Home Teachers | Mentors | Discussions | Research | Find
   Amphibian Biomonitoring Guided Research: Data Analysis     
the KanCRN Collaborative Research Network
Creating
 the Context

  Home
  Research Focus
  Background Info
  Research Methodology
  Data Submission
  Results of Study
  Data Analysis
  Conclusion
  Further Research


Guided
 Research

  Research Question
  Background Info
  Research Methodology
  Data Submission
  Results of Study
  Data Analysis
  Conclusion
  Further Research
  Research Values


Student
 Research

  Publish
  View

Sample Analysis

           Sample Data                                            ;      Analysis

Blanchards Cricket Frog - 15                       Mean = (15 + 5 + 8 + 3 + 6)/5 = 7.4

Gray Treefrog                -  5                         Species Richness = total number of                                      &n bsp;                                                            species found

American Toad              -  8                                         &n bsp;           = 5

Northern Spring Peeper -  3                          Species Diversity = 0.74

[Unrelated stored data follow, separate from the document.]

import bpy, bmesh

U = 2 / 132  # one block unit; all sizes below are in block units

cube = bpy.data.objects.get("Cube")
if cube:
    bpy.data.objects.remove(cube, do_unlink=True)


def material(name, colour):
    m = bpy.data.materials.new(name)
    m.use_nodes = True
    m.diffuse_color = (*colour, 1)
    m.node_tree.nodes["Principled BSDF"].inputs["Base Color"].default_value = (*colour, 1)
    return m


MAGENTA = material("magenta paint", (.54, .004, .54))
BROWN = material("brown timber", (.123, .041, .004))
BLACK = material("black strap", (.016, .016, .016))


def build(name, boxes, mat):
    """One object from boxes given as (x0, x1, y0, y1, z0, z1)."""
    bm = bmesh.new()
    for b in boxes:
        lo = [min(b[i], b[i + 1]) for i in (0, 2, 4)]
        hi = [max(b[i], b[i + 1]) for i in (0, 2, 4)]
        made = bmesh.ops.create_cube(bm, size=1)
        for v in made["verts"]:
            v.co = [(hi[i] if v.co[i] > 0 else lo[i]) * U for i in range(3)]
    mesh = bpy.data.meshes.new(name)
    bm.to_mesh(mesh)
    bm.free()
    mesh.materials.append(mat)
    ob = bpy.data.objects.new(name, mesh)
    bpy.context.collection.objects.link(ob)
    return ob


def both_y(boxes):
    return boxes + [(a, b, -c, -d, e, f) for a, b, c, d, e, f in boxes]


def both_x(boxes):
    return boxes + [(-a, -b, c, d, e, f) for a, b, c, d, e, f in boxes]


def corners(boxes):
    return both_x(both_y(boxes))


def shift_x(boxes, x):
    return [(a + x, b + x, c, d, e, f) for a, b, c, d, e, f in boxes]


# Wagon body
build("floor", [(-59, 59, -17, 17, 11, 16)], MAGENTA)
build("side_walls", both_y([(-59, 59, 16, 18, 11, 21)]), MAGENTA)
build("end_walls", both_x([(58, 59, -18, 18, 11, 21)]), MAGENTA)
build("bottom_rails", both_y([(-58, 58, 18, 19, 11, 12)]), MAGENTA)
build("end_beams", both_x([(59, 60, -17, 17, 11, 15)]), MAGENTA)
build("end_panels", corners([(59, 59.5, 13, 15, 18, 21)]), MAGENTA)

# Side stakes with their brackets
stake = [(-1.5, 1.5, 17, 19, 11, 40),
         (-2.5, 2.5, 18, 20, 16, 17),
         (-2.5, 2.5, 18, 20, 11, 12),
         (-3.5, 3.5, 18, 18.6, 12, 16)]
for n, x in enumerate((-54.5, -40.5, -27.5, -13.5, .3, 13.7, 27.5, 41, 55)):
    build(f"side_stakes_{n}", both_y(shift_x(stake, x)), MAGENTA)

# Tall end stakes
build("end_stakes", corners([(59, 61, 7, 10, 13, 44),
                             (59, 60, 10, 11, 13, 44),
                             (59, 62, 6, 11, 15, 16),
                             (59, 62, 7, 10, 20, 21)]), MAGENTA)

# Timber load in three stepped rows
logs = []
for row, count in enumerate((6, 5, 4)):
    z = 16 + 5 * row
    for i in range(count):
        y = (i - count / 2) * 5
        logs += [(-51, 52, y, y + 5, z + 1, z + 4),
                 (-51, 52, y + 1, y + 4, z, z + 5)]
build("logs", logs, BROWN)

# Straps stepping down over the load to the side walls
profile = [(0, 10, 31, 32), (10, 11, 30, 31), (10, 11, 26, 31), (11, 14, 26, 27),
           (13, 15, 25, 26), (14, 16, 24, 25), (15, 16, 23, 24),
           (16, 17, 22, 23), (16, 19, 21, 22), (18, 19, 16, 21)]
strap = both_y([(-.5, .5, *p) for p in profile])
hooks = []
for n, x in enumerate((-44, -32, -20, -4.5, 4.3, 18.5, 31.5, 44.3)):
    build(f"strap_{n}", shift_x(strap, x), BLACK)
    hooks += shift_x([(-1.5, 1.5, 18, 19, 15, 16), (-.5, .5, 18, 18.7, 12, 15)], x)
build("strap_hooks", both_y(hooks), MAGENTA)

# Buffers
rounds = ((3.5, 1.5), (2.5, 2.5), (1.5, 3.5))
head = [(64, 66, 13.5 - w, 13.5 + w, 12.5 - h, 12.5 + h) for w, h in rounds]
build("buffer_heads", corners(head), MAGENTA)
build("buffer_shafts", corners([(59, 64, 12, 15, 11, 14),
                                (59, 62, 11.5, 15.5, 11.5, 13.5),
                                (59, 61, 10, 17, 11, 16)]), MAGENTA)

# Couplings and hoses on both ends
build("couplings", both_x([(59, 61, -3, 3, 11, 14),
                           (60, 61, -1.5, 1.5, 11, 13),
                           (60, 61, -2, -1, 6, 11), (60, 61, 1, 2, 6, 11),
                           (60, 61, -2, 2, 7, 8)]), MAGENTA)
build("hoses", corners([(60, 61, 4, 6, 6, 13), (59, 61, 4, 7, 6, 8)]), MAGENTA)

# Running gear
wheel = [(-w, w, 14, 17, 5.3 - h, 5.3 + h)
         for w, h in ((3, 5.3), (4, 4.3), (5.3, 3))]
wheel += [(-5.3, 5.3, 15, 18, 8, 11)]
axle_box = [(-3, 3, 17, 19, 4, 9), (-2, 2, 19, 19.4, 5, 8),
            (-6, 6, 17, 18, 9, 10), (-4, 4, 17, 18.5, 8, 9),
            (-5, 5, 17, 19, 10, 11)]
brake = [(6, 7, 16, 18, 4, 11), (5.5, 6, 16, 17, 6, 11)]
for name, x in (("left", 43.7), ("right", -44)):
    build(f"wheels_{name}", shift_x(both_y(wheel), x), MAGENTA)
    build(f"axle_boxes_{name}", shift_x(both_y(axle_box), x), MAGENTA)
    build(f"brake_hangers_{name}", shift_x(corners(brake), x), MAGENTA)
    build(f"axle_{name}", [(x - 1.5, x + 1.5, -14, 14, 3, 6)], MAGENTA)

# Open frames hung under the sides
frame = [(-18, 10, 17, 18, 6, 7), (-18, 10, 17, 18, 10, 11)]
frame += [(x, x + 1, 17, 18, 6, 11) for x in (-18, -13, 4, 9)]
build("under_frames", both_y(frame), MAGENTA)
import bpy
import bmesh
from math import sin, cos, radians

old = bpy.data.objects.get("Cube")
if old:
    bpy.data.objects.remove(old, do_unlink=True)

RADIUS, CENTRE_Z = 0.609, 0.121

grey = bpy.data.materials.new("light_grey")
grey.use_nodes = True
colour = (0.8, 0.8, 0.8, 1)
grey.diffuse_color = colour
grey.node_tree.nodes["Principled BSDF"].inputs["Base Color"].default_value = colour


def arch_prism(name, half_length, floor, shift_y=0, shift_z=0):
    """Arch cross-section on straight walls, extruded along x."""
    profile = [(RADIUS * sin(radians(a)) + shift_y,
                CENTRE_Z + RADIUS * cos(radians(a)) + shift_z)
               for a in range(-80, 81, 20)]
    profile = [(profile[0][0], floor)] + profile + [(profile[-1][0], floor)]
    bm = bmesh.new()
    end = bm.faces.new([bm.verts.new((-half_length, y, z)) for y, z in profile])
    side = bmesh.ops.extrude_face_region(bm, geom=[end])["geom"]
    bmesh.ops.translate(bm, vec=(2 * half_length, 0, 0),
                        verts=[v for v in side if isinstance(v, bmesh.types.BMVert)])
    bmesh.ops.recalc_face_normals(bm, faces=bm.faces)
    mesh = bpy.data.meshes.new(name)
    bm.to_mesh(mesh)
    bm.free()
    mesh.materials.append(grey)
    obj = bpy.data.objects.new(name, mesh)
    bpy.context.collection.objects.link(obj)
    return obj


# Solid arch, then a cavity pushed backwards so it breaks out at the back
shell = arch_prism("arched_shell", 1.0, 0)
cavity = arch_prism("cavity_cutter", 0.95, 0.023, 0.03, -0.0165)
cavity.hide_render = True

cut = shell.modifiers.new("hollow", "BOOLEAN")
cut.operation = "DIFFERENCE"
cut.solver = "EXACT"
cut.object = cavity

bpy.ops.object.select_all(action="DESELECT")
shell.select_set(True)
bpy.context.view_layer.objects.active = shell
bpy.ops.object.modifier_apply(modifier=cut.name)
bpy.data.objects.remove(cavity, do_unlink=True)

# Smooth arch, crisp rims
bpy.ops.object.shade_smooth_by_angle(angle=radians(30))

Southern Leopard Frog  -  6                                     (as shown below)

Calculating diversity using the Simpson Diversity Index

Calculate the proportion of the total number of amphibians of each species (Pi).

Proportion species A (Pa) = number of species A/Total number of amphibians
Proportion species B(Pb) = number of species B/Total number of amphibians

To calculate the Simpson Diversity Index = 1 - sum(Pi)2

         (meaning add the proportion of each squared species and take it from 1)

Using the example above, you have 15 cricket frogs, 5 gray treefrogs, 8 american toads, 3 spring peepers, and 6 leopard frogs. You would calculate:

Diversity Index = 1- ((15/37)2 + (5/37)2 + (8/37)2 + (3/37)2 + (6/37)2)
Diversity Index = .74

This index ranges from zero to one and is literally a measure of the probability that two amphibianss taken at random from the sample are different species. A number close to zero means low diversity and it is likely you will get the same species of amphibian and a number close to one means high diversity.

  1999, KanCRN Collaborative Research Network